■ SOURCE MATERIAL ■
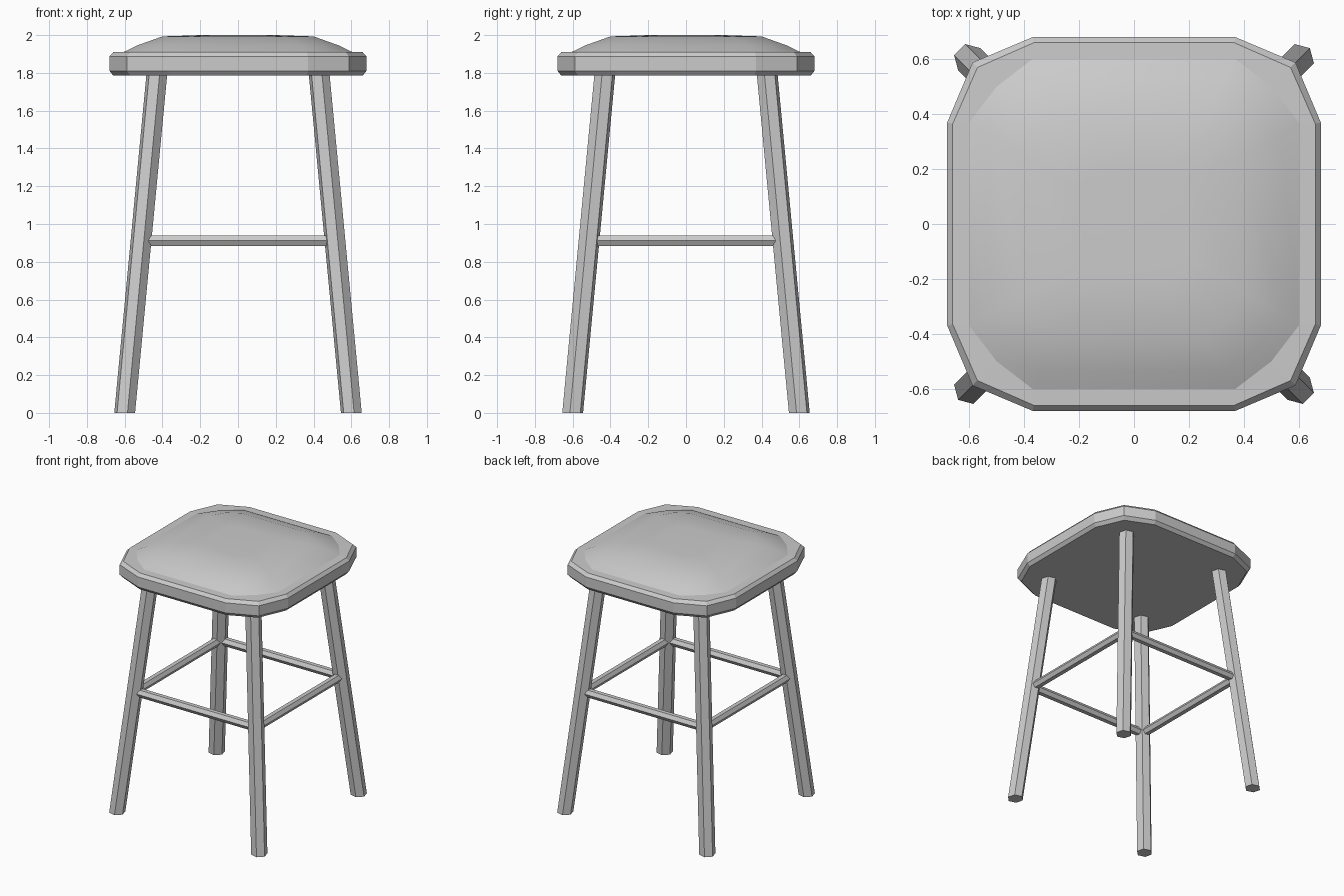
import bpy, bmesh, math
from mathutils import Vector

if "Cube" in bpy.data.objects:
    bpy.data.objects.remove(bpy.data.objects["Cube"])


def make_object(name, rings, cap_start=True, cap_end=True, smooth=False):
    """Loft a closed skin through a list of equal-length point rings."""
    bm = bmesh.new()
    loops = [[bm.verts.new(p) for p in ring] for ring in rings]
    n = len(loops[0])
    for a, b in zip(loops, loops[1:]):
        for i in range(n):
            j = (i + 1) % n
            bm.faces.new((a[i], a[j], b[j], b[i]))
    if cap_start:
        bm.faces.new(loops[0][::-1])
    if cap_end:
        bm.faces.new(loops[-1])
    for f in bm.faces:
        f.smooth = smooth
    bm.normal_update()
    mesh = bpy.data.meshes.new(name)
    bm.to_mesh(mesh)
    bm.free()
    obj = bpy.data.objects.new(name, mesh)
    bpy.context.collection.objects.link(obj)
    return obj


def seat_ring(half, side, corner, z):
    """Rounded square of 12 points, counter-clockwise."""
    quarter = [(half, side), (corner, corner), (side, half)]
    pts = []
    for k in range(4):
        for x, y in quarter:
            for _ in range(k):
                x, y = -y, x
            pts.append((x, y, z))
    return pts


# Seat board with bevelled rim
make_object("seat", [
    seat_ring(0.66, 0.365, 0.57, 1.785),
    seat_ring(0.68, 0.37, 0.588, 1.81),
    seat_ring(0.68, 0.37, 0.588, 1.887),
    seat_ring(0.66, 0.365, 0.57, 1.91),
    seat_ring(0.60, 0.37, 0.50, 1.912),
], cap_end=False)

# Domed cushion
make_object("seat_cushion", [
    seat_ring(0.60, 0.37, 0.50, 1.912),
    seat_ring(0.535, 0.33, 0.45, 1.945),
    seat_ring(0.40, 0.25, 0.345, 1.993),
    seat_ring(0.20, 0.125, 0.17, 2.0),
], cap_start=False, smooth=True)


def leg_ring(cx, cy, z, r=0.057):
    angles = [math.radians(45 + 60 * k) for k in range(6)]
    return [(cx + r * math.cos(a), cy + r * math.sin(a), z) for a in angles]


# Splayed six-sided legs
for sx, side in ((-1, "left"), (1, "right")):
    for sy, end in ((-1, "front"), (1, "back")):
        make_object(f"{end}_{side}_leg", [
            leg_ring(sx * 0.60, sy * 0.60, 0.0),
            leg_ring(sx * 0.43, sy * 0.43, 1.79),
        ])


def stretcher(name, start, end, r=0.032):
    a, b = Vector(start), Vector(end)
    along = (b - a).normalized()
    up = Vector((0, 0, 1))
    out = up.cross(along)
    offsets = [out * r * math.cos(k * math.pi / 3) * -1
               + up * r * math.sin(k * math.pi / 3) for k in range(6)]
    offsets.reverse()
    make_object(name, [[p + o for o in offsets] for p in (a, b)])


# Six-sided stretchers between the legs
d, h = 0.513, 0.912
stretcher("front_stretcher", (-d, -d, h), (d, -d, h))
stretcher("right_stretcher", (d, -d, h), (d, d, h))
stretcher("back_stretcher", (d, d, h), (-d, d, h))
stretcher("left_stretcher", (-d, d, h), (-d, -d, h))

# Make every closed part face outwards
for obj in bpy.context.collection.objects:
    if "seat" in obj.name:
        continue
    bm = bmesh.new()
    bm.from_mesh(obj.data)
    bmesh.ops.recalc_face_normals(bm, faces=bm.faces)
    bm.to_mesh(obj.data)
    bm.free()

■ WHAT THE TASK REQUIRES ■
Set down exactly the lines that begin with the one containing "bm.from_mesh(obj.data)" and end with the last line above, and no others.

■ TASK RESPONSE ■
    bm.from_mesh(obj.data)
    bmesh.ops.recalc_face_normals(bm, faces=bm.faces)
    bm.to_mesh(obj.data)
    bm.free()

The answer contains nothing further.